“Israel has broken my heart: I’m a rabbi in mourning for a Judaism being murdered by Israel,” reads the devastating headline in Salon.com. But it turns out the author is not really a rabbi. He is Michael Lerner, a lifelong radical activist who was ordained by no seminary but who calls himself a “rabbi” in the same sense that Al Sharpton calls himself a “reverend.” He has spent the last decades in homespun clerical garb, relentlessly bashing Israel and debasing Judaism.
Starting as a founder of the violent “Seattle Liberation Front,” he moved on after 1960s radicalism petered out to declare himself a “psychotherapist,” pursuing the same political agenda by analyzing the “psychodynamics of American society” and founding the “Institute for Labor and Mental Health.”
When this iteration grew stale he reinvented himself as a “rabbi,” but his goal remained the same, and he formulated a “spiritual progressive version of religion” in which no observance or rite was too sacred to be reduced to a political slogan. He used Yom Kippur to “atone for the pain we have inflicted on the Palestinian people [through] brutal occupation,” sponsoring a diatribe by anti-Israel crusader Cindy Sheehan in lieu of a sermon.

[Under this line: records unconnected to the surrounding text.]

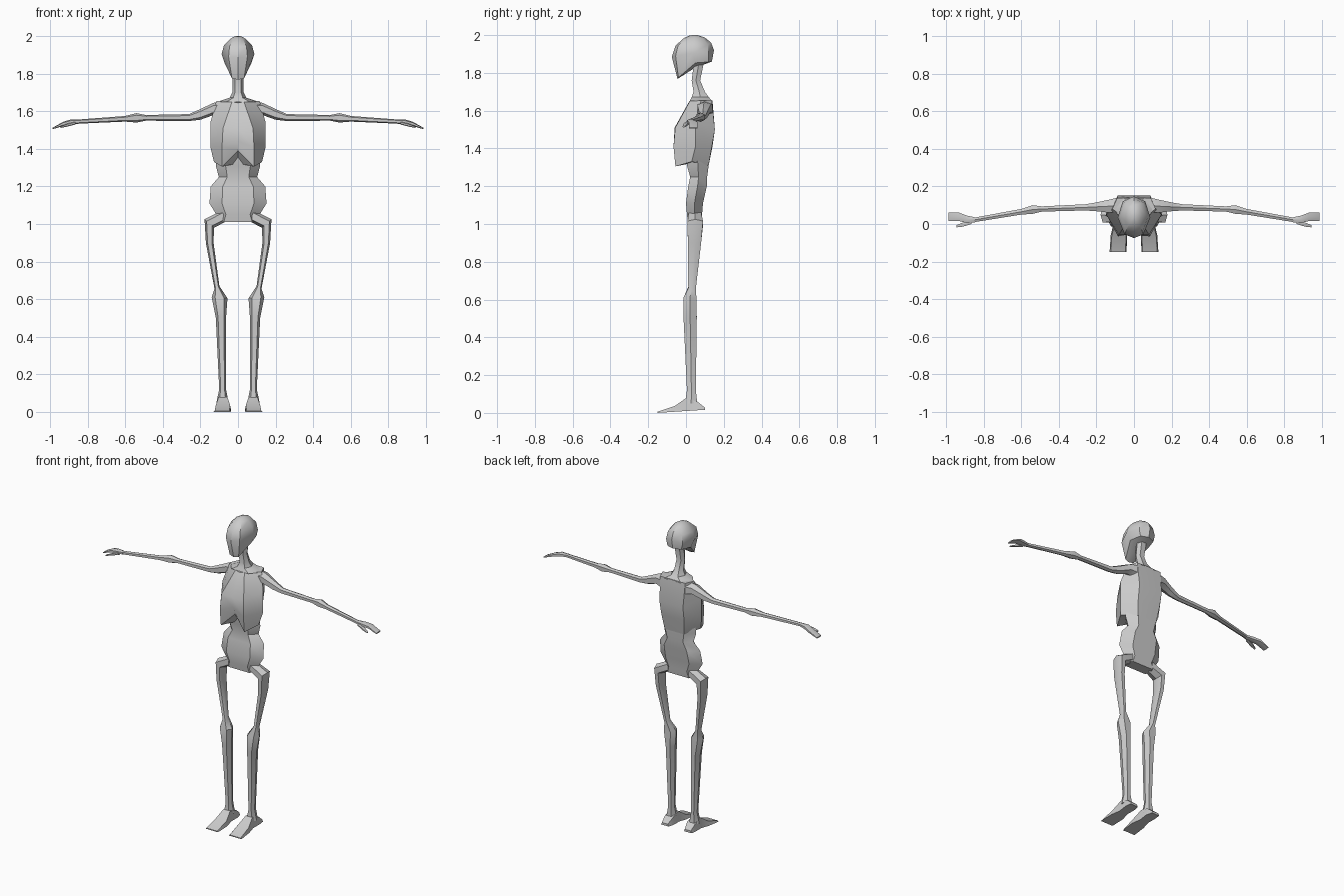
import bpy, bmesh, math
from mathutils import Vector


def loft(name, rings, mirror=False):
    """Skin a list of equal-length point rings and close both ends."""
    bm = bmesh.new()
    loops = [[bm.verts.new(p) for p in r] for r in rings]
    n = len(loops[0])
    for a, b in zip(loops, loops[1:]):
        for i in range(n):
            j = (i + 1) % n
            bm.faces.new((a[i], a[j], b[j], b[i]))
    for end in (loops[0], loops[-1]):
        mid = bm.verts.new(sum((v.co for v in end), Vector()) / n)
        for i in range(n):
            bm.faces.new((end[i], end[(i + 1) % n], mid))
    bmesh.ops.recalc_face_normals(bm, faces=bm.faces)
    mesh = bpy.data.meshes.new(name)
    bm.to_mesh(mesh)
    bm.free()
    mesh.shade_smooth()
    mesh.set_sharp_from_angle(angle=math.radians(35))
    ob = bpy.data.objects.new(name, mesh)
    bpy.context.collection.objects.link(ob)
    if mirror:
        ob.modifiers.new("mirror", 'MIRROR')
    return ob


def sym(*half):
    """Complete a ring from its right half, front centre to back centre."""
    return list(half) + [(-x, y, z) for x, y, z in half[-2:0:-1]]


def hexa(a, b, y0, y1, k=0.22):
    """Six-sided ring between two (x, z) points, spanning y0 to y1."""
    def at(t, y):
        return (a[0] + (b[0] - a[0]) * t, y, a[1] + (b[1] - a[1]) * t)
    m = (y0 + y1) / 2
    return [at(0, m), at(k, y0), at(1 - k, y0), at(1, m), at(1 - k, y1), at(k, y1)]


def level(z, w, y0, y1, k=0.22):
    return hexa((-w, z), (w, z), y0, y1, k)


def upright(x, z0, z1, y0, y1):
    return hexa((x, z0), (x, z1), y0, y1)


# Skull: tilted jaw line below, rounded crown above
loft("skull", [
    sym((0, -.045, 1.768), (.032, -.04, 1.775), (.07, .05, 1.853), (.05, .12, 1.858), (0, .137, 1.86)),
    sym((0, -.075, 1.885), (.05, -.055, 1.89), (.087, .035, 1.905), (.06, .12, 1.9), (0, .148, 1.92)),
    sym((0, -.055, 1.945), (.045, -.042, 1.945), (.075, .04, 1.95), (.05, .115, 1.95), (0, .133, 1.96)),
    sym((0, -.01, 1.985), (.026, 0, 1.985), (.042, .045, 1.985), (.03, .09, 1.985), (0, .1, 1.987)),
    sym((0, .02, 1.998), (.01, .025, 1.999), (.015, .045, 2), (.01, .06, 2), (0, .065, 1.999)),
])

# Neck flaring into the shoulders
loft("neck", [
    level(1.88, .032, .045, .1),
    level(1.76, .028, .03, .075),
    level(1.70, .03, .04, .1),
    level(1.672, .045, .03, .12),
    level(1.65, .11, .02, .14),
])

# Rib cage with a notched front lower edge
loft("rib_cage", [
    sym((0, .015, 1.645), (.032, .02, 1.65), (.115, .08, 1.655), (.09, .137, 1.655), (0, .14, 1.655)),
    sym((0, -.06, 1.51), (.08, -.057, 1.51), (.147, .05, 1.54), (.085, .153, 1.5), (0, .153, 1.5)),
    sym((0, -.05, 1.44), (.085, -.066, 1.41), (.147, .05, 1.41), (.082, .137, 1.41), (0, .14, 1.41)),
    sym((0, -.03, 1.39), (.085, -.056, 1.305), (.128, .03, 1.33), (.07, .12, 1.31), (0, .12, 1.31)),
])

# Waist and pelvis
loft("pelvis", [
    level(1.42, .10, 0, .12),
    level(1.31, .118, .005, .12),
    level(1.25, .102, .022, .112),
    level(1.20, .145, .012, .11),
    level(1.11, .152, .0, .09),
    level(1.05, .115, .005, .085),
    level(1.01, .095, .01, .08, .1),
])

# Legs: hip, thigh, knee and shin as one bent limb
loft("leg", [
    hexa((.07, 1.01), (.08, 1.075), .015, .08),
    hexa((.128, .98), (.178, 1.025), .008, .09),
    hexa((.13, .9), (.171, .9), .01, .08),
    hexa((.099, .67), (.125, .655), .012, .052),
    hexa((.056, .605), (.14, .61), -.014, .055),
    hexa((.063, .51), (.118, .5), -.013, .057),
    hexa((.064, .12), (.1, .12), .005, .052),
    hexa((.05, .05), (.115, .05), -.005, .06),
], mirror=True)

# Feet: wedges from heel to toe (y, inner x, outer x, bottom, top)
foot = [(.1, .055, .11, .014, .028), (.06, .045, .115, .014, .06),
        (.0, .05, .11, .01, .078), (-.06, .036, .124, .006, .036),
        (-.15, .04, .13, 0, .006)]
loft("foot", [[(a, y, b), (c, y, b), (c - .006, y, t), (a + .006, y, t)]
              for y, a, c, b, t in foot], mirror=True)

# Arms: shoulder blade, upper arm, elbow, forearm and hand
arm = [(.09, 1.57, 1.65, .06, .14), (.13, 1.58, 1.645, .06, .13),
       (.2, 1.555, 1.612, .068, .115), (.26, 1.548, 1.585, .072, .105),
       (.49, 1.55, 1.58, .066, .094), (.54, 1.54, 1.59, .054, .1),
       (.6, 1.545, 1.575, .05, .08), (.85, 1.534, 1.556, .01, .034)]
loft("arm", [upright(*r) for r in arm], mirror=True)
hand = [(.84, 1.535, 1.556, .01, .034), (.89, 1.528, 1.556, .005, .045),
        (.93, 1.522, 1.544, .016, .06), (.988, 1.504, 1.512, .016, .06)]
loft("hand", [upright(*r) for r in hand], mirror=True)
thumb = [(.865, 1.53, 1.545, .0, .02), (.91, 1.518, 1.534, -.014, .008),
         (.945, 1.511, 1.519, -.018, -.006)]
loft("thumb", [upright(*r) for r in thumb], mirror=True)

Even more breathtaking in its callousness was his decision to devote Yom HaShoah, the solemn commemoration of the Holocaust, into a day of campaigning for “a new Marshall Plan.”
In his campaign against Israel, he has embraced not only Sheehan, but Rachel Corrie, the “peace activist” who lost her life in a tragic accident while abetting Hamas military operations—as I explain in my new book, Making David Into Goliath: How the World Turned Against Israel—and authors Stephen Walt and John Mearsheimer, proponents of the idea that America supports Israel because it is in the grip of a nefarious “Lobby.”
That Lerner, an unrepentant former student radical, has spent his latter years as an Israel-basher is reflective of a larger transformation of leftism in recent decades. Once, that faith revolved around the moral drama of class struggle, but it has come, instead, to focus on national/ethnic struggle, “the rest against the West.” In the Middle East, Israel is Western, at least in culture (for example, women’s rights are acknowledged there), while its enemies are part of the righteous “rest.” The toll of death and destruction is far greater in Syria, Iraq, Congo, Sudan, and other such places, but without a Western party to these conflicts they offer no frisson of righteousness for the left. And therefore no declarations of “mourning” by “rabbis” whose métier is politics, not God.